__Task__
Please output every entry below exactly as written, leaving out any pictures.

__Records__
┌──
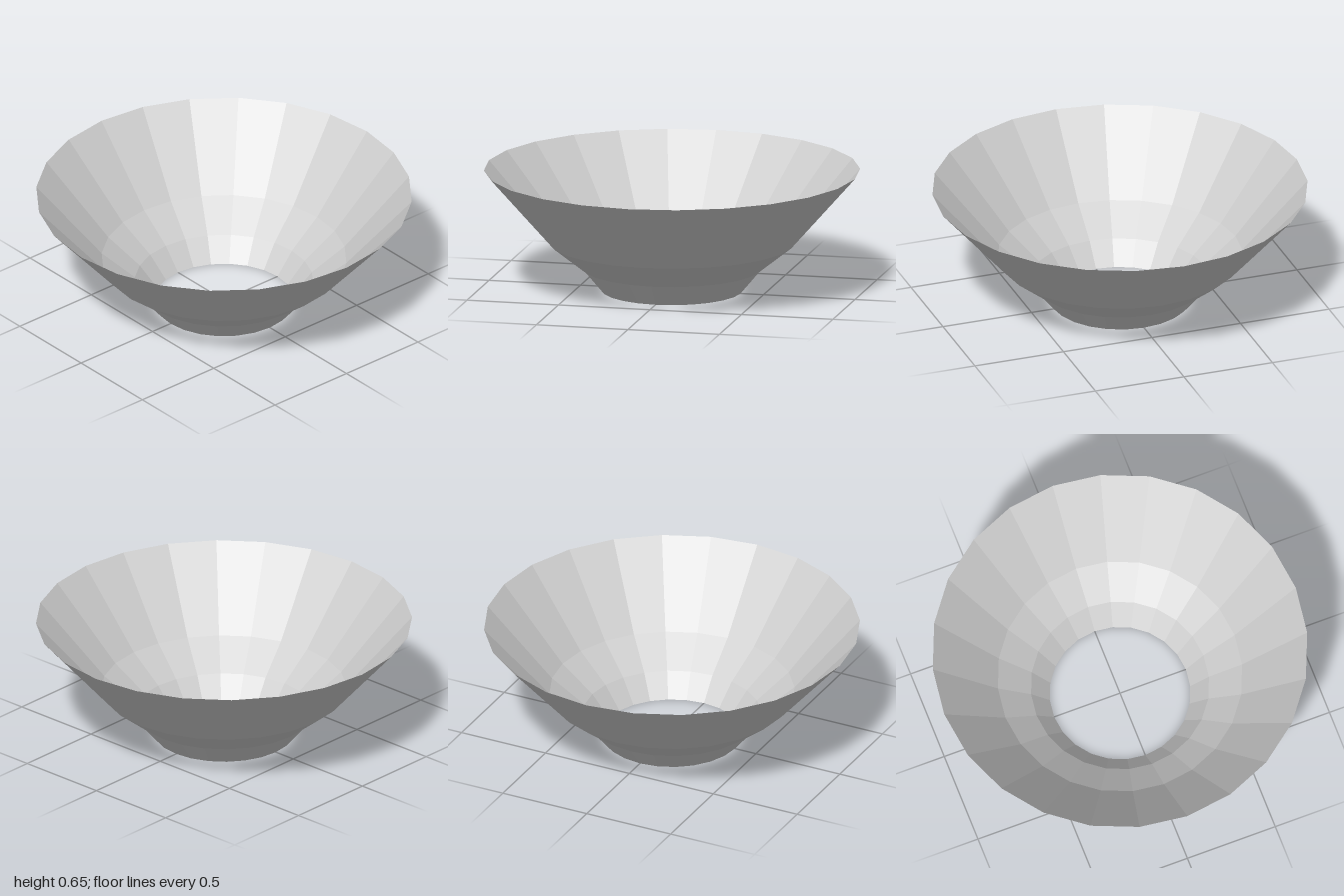
import * as THREE from 'three';

export function createModel() {
  const group = new THREE.Group();
  group.name = 'flaredBowl';

  const grey = new THREE.MeshStandardMaterial({
    color: 0xcccccc,
    flatShading: true,
    side: THREE.DoubleSide,
  });
  grey.name = 'light grey';

  // Open-ended thin shell: foot, shoulder and wide flared wall
  const profile = [
    [0.375, 0],
    [0.475, 0.12],
    [0.652, 0.26],
    [1, 0.655],
  ].map(([r, y]) => new THREE.Vector2(r, y));

  const shell = new THREE.Mesh(new THREE.LatheGeometry(profile, 24), grey);
  shell.name = 'bowlShell';
  group.add(shell);

  return group;
}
└──
__Response area__
import * as THREE from 'three';

export function createModel() {
  const group = new THREE.Group();
  group.name = 'flaredBowl';

  const grey = new THREE.MeshStandardMaterial({
    color: 0xcccccc,
    flatShading: true,
    side: THREE.DoubleSide,
  });
  grey.name = 'light grey';

  // Open-ended thin shell: foot, shoulder and wide flared wall
  const profile = [
    [0.375, 0],
    [0.475, 0.12],
    [0.652, 0.26],
    [1, 0.655],
  ].map(([r, y]) => new THREE.Vector2(r, y));

  const shell = new THREE.Mesh(new THREE.LatheGeometry(profile, 24), grey);
  shell.name = 'bowlShell';
  group.add(shell);

  return group;
}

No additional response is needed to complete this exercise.